As for the other 2 tracks, Djo Djo's "Aimer sans amour" was recorded in Zaire before the tour and the song "FC 105" at IAD in Brazzaville after the tour. Which explains Ntesa's absence because he stayed behind in Belgium.

Djo Djo's real name is Joseph Inganga Ikomo. He started his career around 1970 in Orch. Tabu National. During the 1970s, he also worked with Orch. Veve, Bana Modja, Bana Ngenge (in Uganda) and Les Noirs (in Kenya).

Djo Djo must have joined OK Jazz in the early 1980s and can be seen in videos of OK Jazz on Tele Zaire. He later joined Empire Bakuba.

WrldServ said...

@Joji: Hélène.
And Jacky part 1 & part 2. And the sound of these videos is better than my cassette copies....

WrldServ said...

@Peter: You are right about the year. My eyesight must be getting (even) worse, because it is printed clearly on the label...

I'll correct this in the text.

Thanks for the info about Djo Djo.

joji said...

Thank you very much for kind reaction.

Yes, audio quality is the point.

Are the lyrics of these songs available?

Anonymous said...

I am familiar with both LPs and prefer the Franco one to the TLR one.
But what got me riveted was the narrative.
Thanks!

wuod k

Timothy said...
This comment has been removed by the author.
Timothy said...

@WrldServ: Many thanks.

BTW: If you want to buy "Bourreaux Des Cœurs" downtown Nairobi you'd better ask for "Loulou". The French title is a bit of a mouthful for English-speaking music vendors!

@Joji: The lyrics for "Jackie" are infinitely dirty. A fiendishly unleashed Franco even gives graphic details of ... wait for it... fellatio. Little wonder the song was banned. The Grand Maître's words are enough to make any African blush ... they are not words we hear in public. They might be alright in a red-light district pub well after Midnight!

joji said...

@Timothy
Thank you for your reaction.

Wonder if I agree with you. The world has changed. And is not easy to make Africans blush. You will be surprised which words you may hear in public.
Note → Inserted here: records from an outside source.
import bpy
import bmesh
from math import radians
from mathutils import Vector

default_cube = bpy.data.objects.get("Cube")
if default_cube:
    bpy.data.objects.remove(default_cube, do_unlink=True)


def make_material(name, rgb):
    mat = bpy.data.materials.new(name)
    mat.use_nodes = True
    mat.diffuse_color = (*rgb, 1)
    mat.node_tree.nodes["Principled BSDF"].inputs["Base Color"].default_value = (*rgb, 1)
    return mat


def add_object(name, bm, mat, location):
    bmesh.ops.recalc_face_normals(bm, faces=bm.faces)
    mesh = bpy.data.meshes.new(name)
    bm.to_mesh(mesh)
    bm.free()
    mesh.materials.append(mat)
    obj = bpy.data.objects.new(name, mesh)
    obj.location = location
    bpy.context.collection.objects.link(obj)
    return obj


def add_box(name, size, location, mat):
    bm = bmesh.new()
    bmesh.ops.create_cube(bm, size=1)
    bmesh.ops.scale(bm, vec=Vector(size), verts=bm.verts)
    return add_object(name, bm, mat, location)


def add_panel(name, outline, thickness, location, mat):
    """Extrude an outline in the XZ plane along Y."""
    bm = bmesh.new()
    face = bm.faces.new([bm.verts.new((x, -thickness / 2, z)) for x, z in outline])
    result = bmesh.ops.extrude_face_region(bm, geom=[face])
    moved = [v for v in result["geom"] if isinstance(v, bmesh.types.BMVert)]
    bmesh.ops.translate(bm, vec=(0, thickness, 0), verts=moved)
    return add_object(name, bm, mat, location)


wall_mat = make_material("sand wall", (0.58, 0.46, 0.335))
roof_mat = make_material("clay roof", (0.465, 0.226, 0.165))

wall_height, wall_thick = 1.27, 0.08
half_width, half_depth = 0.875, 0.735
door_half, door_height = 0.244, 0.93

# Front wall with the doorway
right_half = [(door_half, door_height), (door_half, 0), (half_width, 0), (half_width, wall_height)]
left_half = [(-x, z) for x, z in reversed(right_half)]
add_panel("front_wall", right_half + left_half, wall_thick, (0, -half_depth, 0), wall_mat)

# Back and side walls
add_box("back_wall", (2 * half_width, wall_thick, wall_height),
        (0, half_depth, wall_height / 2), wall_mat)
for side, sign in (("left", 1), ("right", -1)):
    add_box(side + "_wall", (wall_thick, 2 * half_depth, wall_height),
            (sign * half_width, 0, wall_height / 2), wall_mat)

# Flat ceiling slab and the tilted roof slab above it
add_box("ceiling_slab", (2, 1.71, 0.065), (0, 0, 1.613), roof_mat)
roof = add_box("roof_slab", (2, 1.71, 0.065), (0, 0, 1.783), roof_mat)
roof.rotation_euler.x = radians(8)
Regards.

Timothy said...

@Joji:

Kwa vile unafahamu Kiswahili vizuri, wacha nikueleze kwamba maneno ya wimbo wa "Jackie" ni mabaya kupindukia. Franco anasema wazi wazi bila kuficha hata kidogo kwamba anataka kunyonya sehemu za siri za mwanamke mmoja anayeitwa Jackie. Franco anazitaja sehemu hizo kabisa! Na anasema anataka kuwekelea ulimi wake kule ndani! Mimi ni mwafrika, na siwezi kamwe kutaja maneno yale hadharani. Kama ni kweli watu wa Afrika leo wanasema maneno kama yale ya Franco kwa umma au mbele ya wazazi wao, ningependelea kuishi hapa ulaya. Hapa bado watu wana heshima kidogo!

Anonymous said...

Timothy

Hizo mambo zina fanyika dunia mzima!

wuod k

WrldServ said...

Please try and keep comments in english. Por favor....

joji said...

@WrldServ
I apologize. I started this discussion in Kiswahili. The reason being this is the only place where the moderator (you) and some of the readers understand and like Kiswahili. And where African music is what unites all of us.

@Timothy
Shukrani kwa maelezo yako. Naelewa mengi sasa. Asante sana.

Lakini labda maoni yetu ni tofauti kidogo, hasa kuhusu kuishi hapa Ulaya.
"Hapa bado watu wana heshima kidogo!" Sina uhakika. Kuna watu wa kila aina. Wengine hukosa heshima kabisa, Waafrika kwa Wazungu, vijana kwa wazee.

Si afadhali kutumia maneno ya Lingala kama Franco au maneno ya Kiswahili kama wewe kuliko Kilatini kama 'wasomi' wengine wakizungumzia mambo ya ngono.

Pia siku hizi labda ngono si kitu cha siri kama zamani.

Salamu.

joe said...

After following hockey's Stanley Cup Playoffs intensely for the past two months, I find that my eyes may be permanently bloodshot from watching too much TV, and that I have no emotion left for following another tournament (no matter how large). Additionally, I may need some time for my liver to recuperate since the home team took the cup.

These albums may be as close as I get to the World Cup tourney this year, and I thank you for them!

Anonymous said...

Great posts. Thank you for these great tunes. Until you mentioned it, I didn't know much about this Osadebe's Rangers International Special from the LP: Ogbaru Di Uso. Can you please also post this great LP from Osadebe. Quite an album from the Highlife King, from the short clips I found online! Cheers.